Rendered images with source text:
----

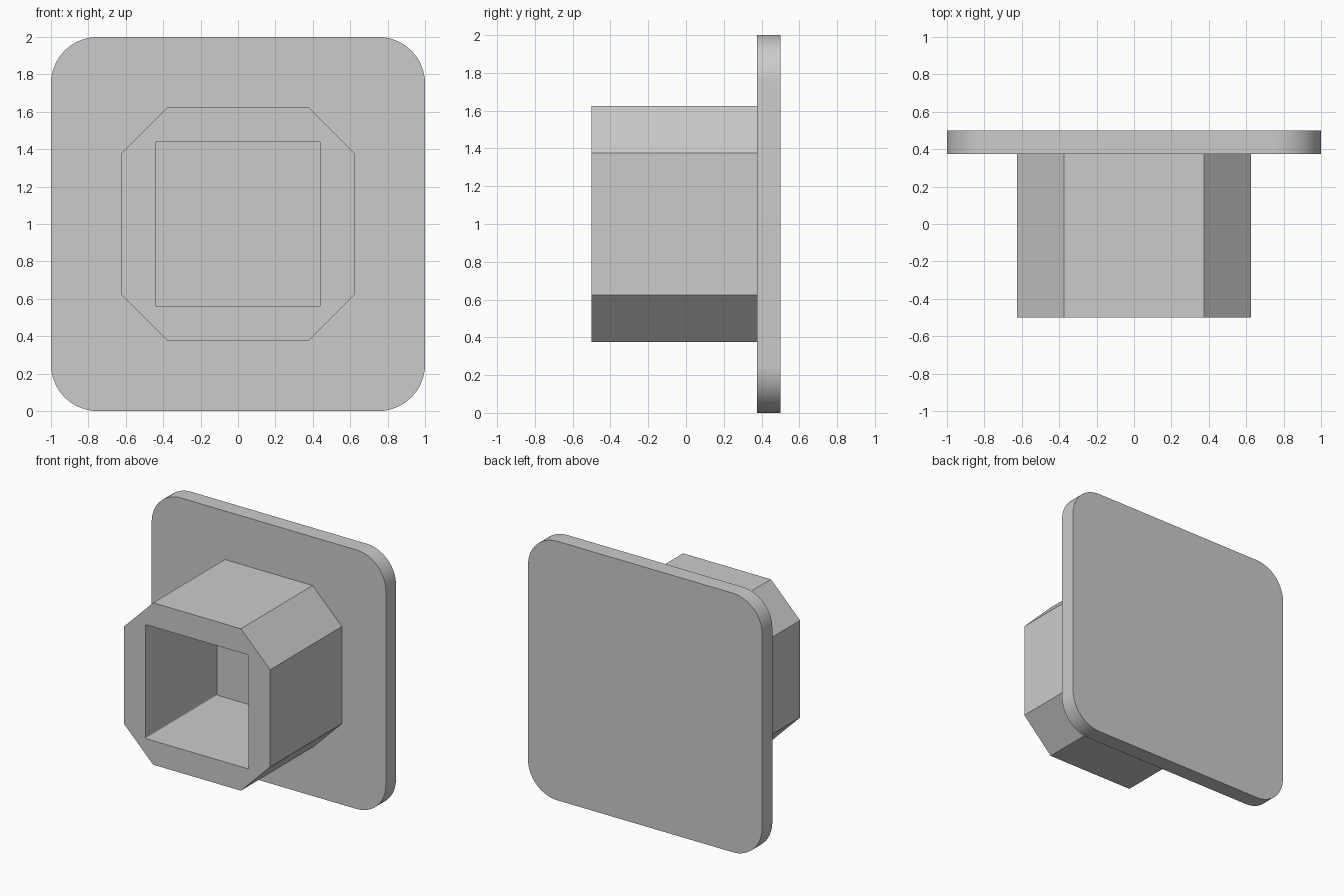
import bpy, bmesh, math

cube = bpy.data.objects.get("Cube")
if cube:
    bpy.data.objects.remove(cube, do_unlink=True)

# Single grey finish
grey = bpy.data.materials.new("light_grey")
grey.use_nodes = True
colour = (0.6, 0.6, 0.6, 1)
grey.diffuse_color = colour
grey.node_tree.nodes["Principled BSDF"].inputs["Base Color"].default_value = colour

CENTRE_Z = 1.0
FRONT, SEAM, BACK = -0.5, 0.375, 0.5


def square_profile(half, cut, steps):
    """Square outline with corners rounded (or chamfered when steps is 1)."""
    points = []
    for sx, sz, start in ((1, 1, 0), (-1, 1, 90), (-1, -1, 180), (1, -1, 270)):
        for i in range(steps + 1):
            a = math.radians(start + 90 * i / steps)
            points.append((sx * (half - cut) + cut * math.cos(a),
                           CENTRE_Z + sz * (half - cut) + cut * math.sin(a)))
    return points


def make_object(name, bm):
    bmesh.ops.recalc_face_normals(bm, faces=bm.faces)
    mesh = bpy.data.meshes.new(name)
    bm.to_mesh(mesh)
    bm.free()
    mesh.materials.append(grey)
    obj = bpy.data.objects.new(name, mesh)
    bpy.context.collection.objects.link(obj)
    return obj


def extrude_profile(name, profile, y0, y1):
    """Solid prism running along y."""
    bm = bmesh.new()
    face = bm.faces.new([bm.verts.new((x, y0, z)) for x, z in profile])
    result = bmesh.ops.extrude_face_region(bm, geom=[face], use_keep_orig=True)
    moved = [v for v in result["geom"] if isinstance(v, bmesh.types.BMVert)]
    bmesh.ops.translate(bm, verts=moved, vec=(0, y1 - y0, 0))
    return make_object(name, bm)


def smooth(obj):
    bpy.ops.object.select_all(action="DESELECT")
    obj.select_set(True)
    bpy.context.view_layer.objects.active = obj
    bpy.ops.object.shade_smooth_by_angle(angle=math.radians(30))


# Rounded back plate, which also closes the socket
plate = extrude_profile("back_plate", square_profile(1.0, 0.25, 16), SEAM, BACK)
smooth(plate)

# Chamfered square sleeve
sleeve = extrude_profile("socket_sleeve", square_profile(0.625, 0.25, 1), FRONT, SEAM)

# Square opening cut right through the sleeve
cutter = extrude_profile("opening_cutter", square_profile(0.44, 0.008, 3),
                         FRONT - 0.1, SEAM + 0.1)
cutter.hide_render = True
cutter.hide_viewport = True
cut = sleeve.modifiers.new("opening", "BOOLEAN")
cut.operation = "DIFFERENCE"
cut.solver = "EXACT"
cut.object = cutter
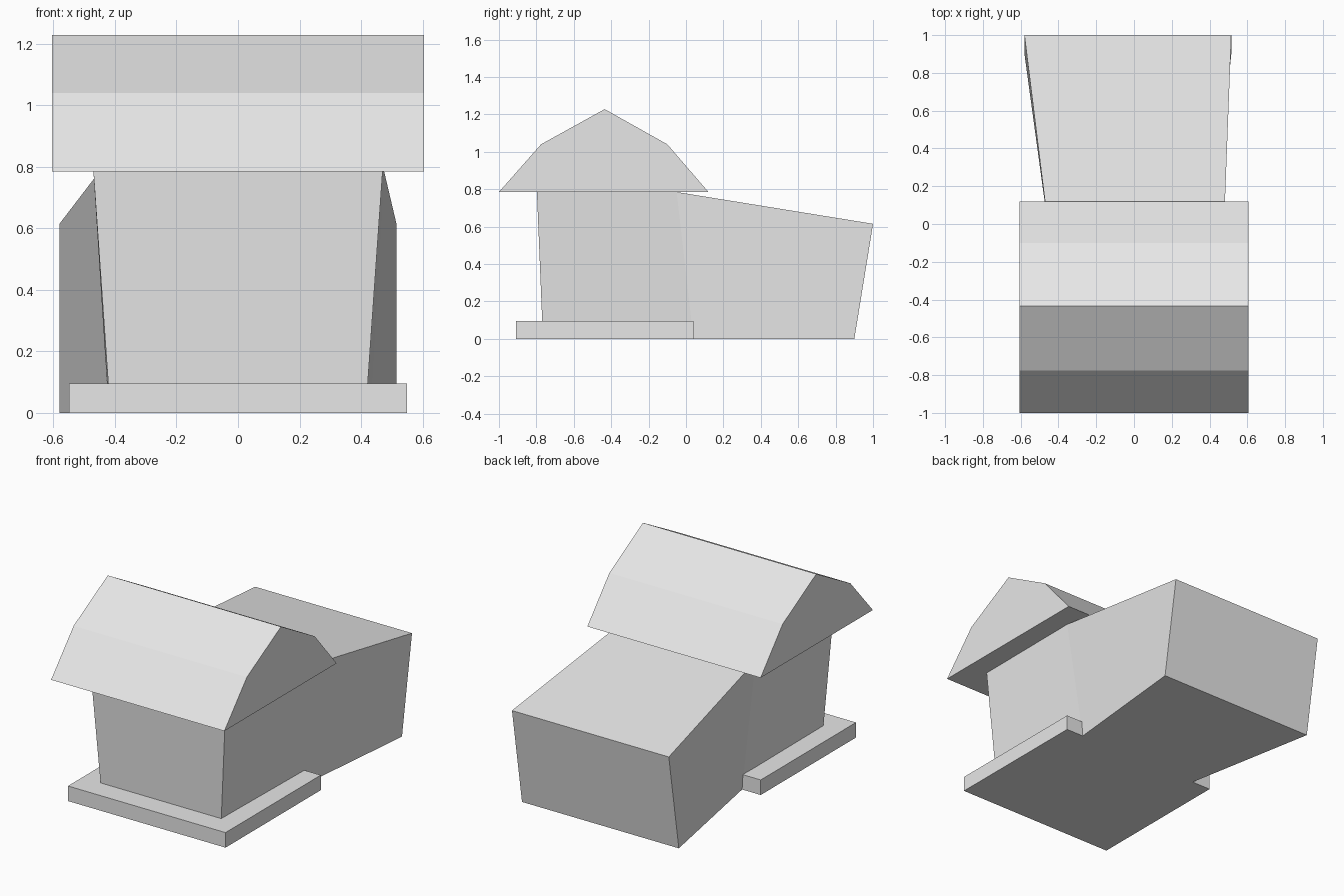
import bpy
import bmesh

cube = bpy.data.objects.get("Cube")
if cube:
    bpy.data.objects.remove(cube, do_unlink=True)

grey = bpy.data.materials.new("light_grey")
grey.use_nodes = True
GREY = (0.8, 0.8, 0.8, 1)
grey.diffuse_color = GREY
grey.node_tree.nodes["Principled BSDF"].inputs["Base Color"].default_value = GREY


def loft(name, sections):
    """Skin a row of matching outlines into a closed solid."""
    bm = bmesh.new()
    rings = [[bm.verts.new(p) for p in s] for s in sections]
    for a, b in zip(rings, rings[1:]):
        for i in range(len(a)):
            j = (i + 1) % len(a)
            bm.faces.new((a[i], a[j], b[j], b[i]))
    bm.faces.new(rings[0])
    bm.faces.new(rings[-1])
    bmesh.ops.recalc_face_normals(bm, faces=bm.faces)
    mesh = bpy.data.meshes.new(name)
    bm.to_mesh(mesh)
    bm.free()
    mesh.materials.append(grey)
    obj = bpy.data.objects.new(name, mesh)
    bpy.context.collection.objects.link(obj)
    return obj


def wall_section(bottom, top):
    """Outline across the building; each end is (left x, right x, y, z)."""
    (a, b, y, z), (c, d, v, w) = bottom, top
    return [(a, y, z), (b, y, z), (d, v, w), (c, v, w)]


# Flared walls: front house running into the sloped rear extension
front = wall_section((-0.415, 0.415, -0.765, 0), (-0.47, 0.47, -0.797, 0.785))
middle = wall_section((-0.42, 0.43, 0.04, 0), (-0.45, 0.475, -0.05, 0.785))
back = wall_section((-0.58, 0.515, 0.90, 0), (-0.58, 0.515, 1.0, 0.615))
loft("walls", [front, middle, back])

# Flat plinth under the front house
plinth = [(-0.91, 0), (0.04, 0), (0.04, 0.095), (-0.91, 0.095)]
loft("plinth", [[(x, y, z) for y, z in plinth] for x in (-0.55, 0.55)])

# Barn roof with two pitches on each side
gable = [(-1.0, 0.785), (-0.775, 1.04), (-0.435, 1.228), (-0.10, 1.04), (0.12, 0.785)]
loft("roof", [[(x, y, z) for y, z in gable] for x in (-0.605, 0.605)])
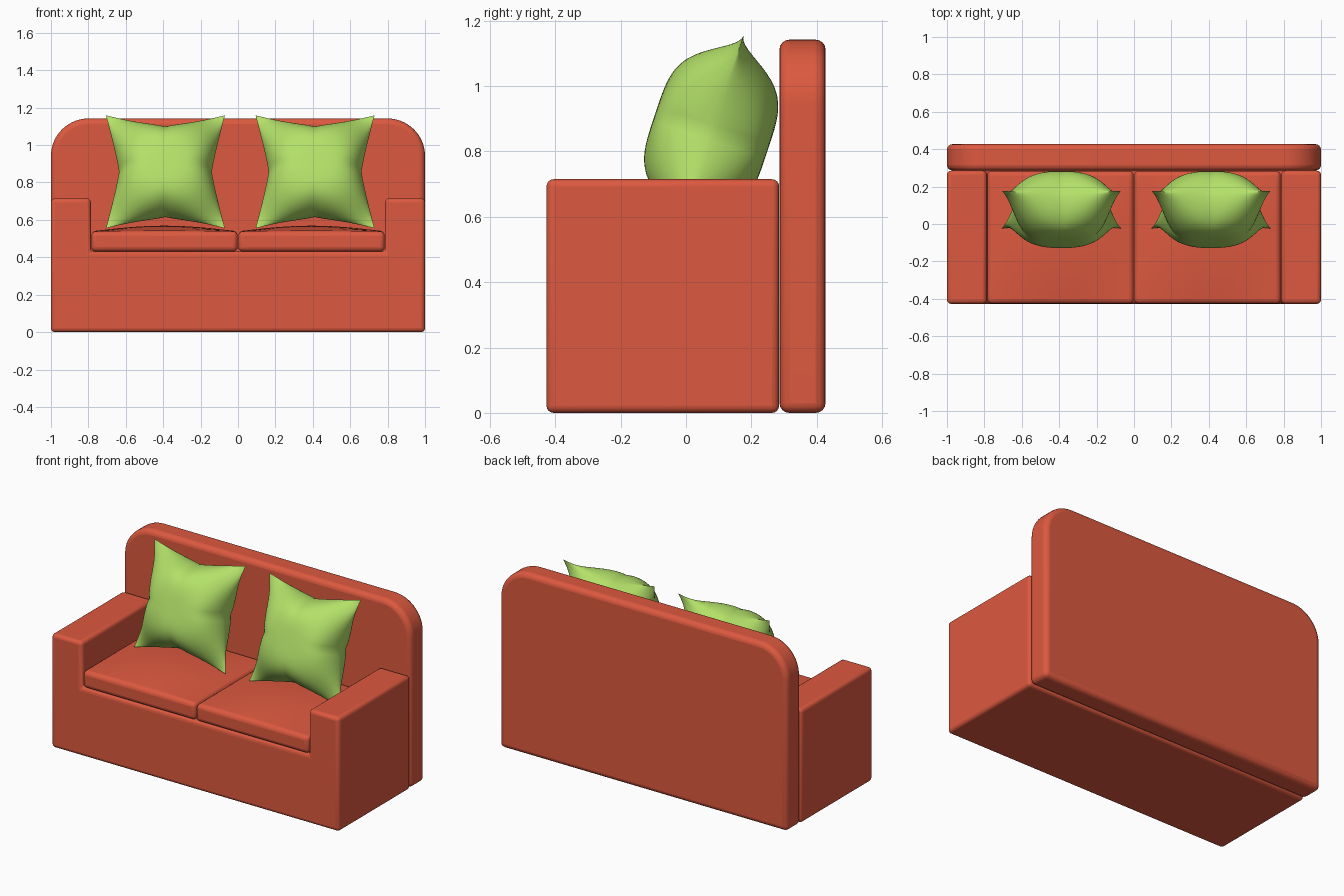
import bpy, bmesh, math
from mathutils import Matrix, Vector

if "Cube" in bpy.data.objects:
    bpy.data.objects.remove(bpy.data.objects["Cube"])


def material(name, rgb):
    m = bpy.data.materials.new(name)
    m.diffuse_color = (*rgb, 1)
    m.use_nodes = True
    m.node_tree.nodes["Principled BSDF"].inputs["Base Color"].default_value = m.diffuse_color
    return m


RED = material("red upholstery", (0.72, 0.10, 0.05))
GREEN = material("green fabric", (0.45, 0.75, 0.14))


def finish(bm, name, mat, bevel=0.0, smooth_angle=35):
    bmesh.ops.recalc_face_normals(bm, faces=bm.faces[:])
    me = bpy.data.meshes.new(name)
    bm.to_mesh(me)
    bm.free()
    ob = bpy.data.objects.new(name, me)
    bpy.context.collection.objects.link(ob)
    me.materials.append(mat)
    if bevel:
        b = ob.modifiers.new("soft edges", 'BEVEL')
        b.width, b.segments = bevel, 4
        b.limit_method, b.angle_limit = 'ANGLE', math.radians(40)
        b.use_clamp_overlap = False
    bpy.ops.object.select_all(action='DESELECT')
    ob.select_set(True)
    bpy.context.view_layer.objects.active = ob
    bpy.ops.object.shade_smooth_by_angle(angle=math.radians(smooth_angle))
    return ob


def extrude_profile(name, pts, y0, y1, bevel):
    """Extrude an x-z outline from y0 to y1."""
    bm = bmesh.new()
    face = bm.faces.new([bm.verts.new((x, y0, z)) for x, z in pts])
    ext = bmesh.ops.extrude_face_region(bm, geom=[face])
    vs = [g for g in ext["geom"] if isinstance(g, bmesh.types.BMVert)]
    bmesh.ops.translate(bm, verts=vs, vec=(0, y1 - y0, 0))
    return finish(bm, name, RED, bevel)


# Base with both arms as one U-shaped block
right = [(1, 0), (1, 0.715), (0.787, 0.715), (0.787, 0.43)]
extrude_profile("base_and_arms", right + [(-x, z) for x, z in reversed(right)],
                -0.427, 0.285, 0.022)

# Backrest with large rounded upper corners
R = 0.2
arc = [(1 - R + R * math.cos(a), 1.142 - R + R * math.sin(a))
       for a in (math.pi / 2 * i / 14 for i in range(15))]
right = [(1, 0)] + arc
extrude_profile("backrest", right + [(-x, z) for x, z in reversed(right)],
                0.286, 0.427, 0.03)


# Seat cushions with a slightly domed top
def cushion(name, cx):
    w, d, h = 0.783, 0.71, 0.108
    bm = bmesh.new()
    bmesh.ops.create_cube(bm, size=1)
    flat = [e for e in bm.edges if abs(e.verts[0].co.z - e.verts[1].co.z) < 0.1]
    bmesh.ops.subdivide_edges(bm, edges=flat, cuts=11, use_grid_fill=True)
    for v in bm.verts:
        x, y, z = v.co
        dome = 0.03 * math.cos(math.pi * x) * math.cos(math.pi * y) if z > 0 else 0
        v.co = (cx + x * w, -0.071 + y * d, 0.485 + z * h + dome)
    finish(bm, name, RED, 0.025)


# Throw pillows: pinched square outline, puffed faces, pointed corners
def pillow(name, cx):
    n, half = 40, 0.318
    bm = bmesh.new()
    bmesh.ops.create_grid(bm, x_segments=n, y_segments=n, size=1)
    back = bmesh.ops.duplicate(bm, geom=bm.verts[:] + bm.edges[:] + bm.faces[:])
    back_verts = {g for g in back["geom"] if isinstance(g, bmesh.types.BMVert)}
    tilt = (Matrix.Translation((cx, 0.077, 0.857))
            @ Matrix.Rotation(math.radians(90 - 18.4), 4, 'X'))
    for v in bm.verts:
        s = math.sin(v.co.x * math.pi / 2)
        t = math.sin(v.co.y * math.pi / 2)

        def pinch(k):
            return 1 - 0.22 * (1 - abs(k) ** 1.15)

        puff = max(0, (1 - s ** 4) * (1 - t ** 4)) ** 0.6
        puff *= max(0, 1 - s * s * t * t) ** 1.5
        # short gathered folds running in from the middle of each side
        for a, b in ((s, t), (t, s)):
            puff *= 1 - 0.16 * math.exp(-(a / 0.07) ** 2) * b ** 6
        sign = -1 if v in back_verts else 1
        v.co = tilt @ Vector((half * s * pinch(t), half * t * pinch(s),
                              sign * 0.181 * puff))
    bmesh.ops.remove_doubles(bm, verts=bm.verts[:], dist=0.0002)
    finish(bm, name, GREEN, smooth_angle=60)


for side, cx, px in (("left", -0.393, -0.388), ("right", 0.393, 0.412)):
    cushion(side + "_seat_cushion", cx)
    pillow(side + "_pillow", px)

----

◆ EXERCISE PROMPT: Leave out every line above except those from the line with "rings = [[bm.verts.new(p)" up to and including the line with "v, w), (c, v, w)]", and copy those exactly.

◆ SOLVED PROBLEM:
    rings = [[bm.verts.new(p) for p in s] for s in sections]
    for a, b in zip(rings, rings[1:]):
        for i in range(len(a)):
            j = (i + 1) % len(a)
            bm.faces.new((a[i], a[j], b[j], b[i]))
    bm.faces.new(rings[0])
    bm.faces.new(rings[-1])
    bmesh.ops.recalc_face_normals(bm, faces=bm.faces)
    mesh = bpy.data.meshes.new(name)
    bm.to_mesh(mesh)
    bm.free()
    mesh.materials.append(grey)
    obj = bpy.data.objects.new(name, mesh)
    bpy.context.collection.objects.link(obj)
    return obj


def wall_section(bottom, top):
    """Outline across the building; each end is (left x, right x, y, z)."""
    (a, b, y, z), (c, d, v, w) = bottom, top
    return [(a, y, z), (b, y, z), (d, v, w), (c, v, w)]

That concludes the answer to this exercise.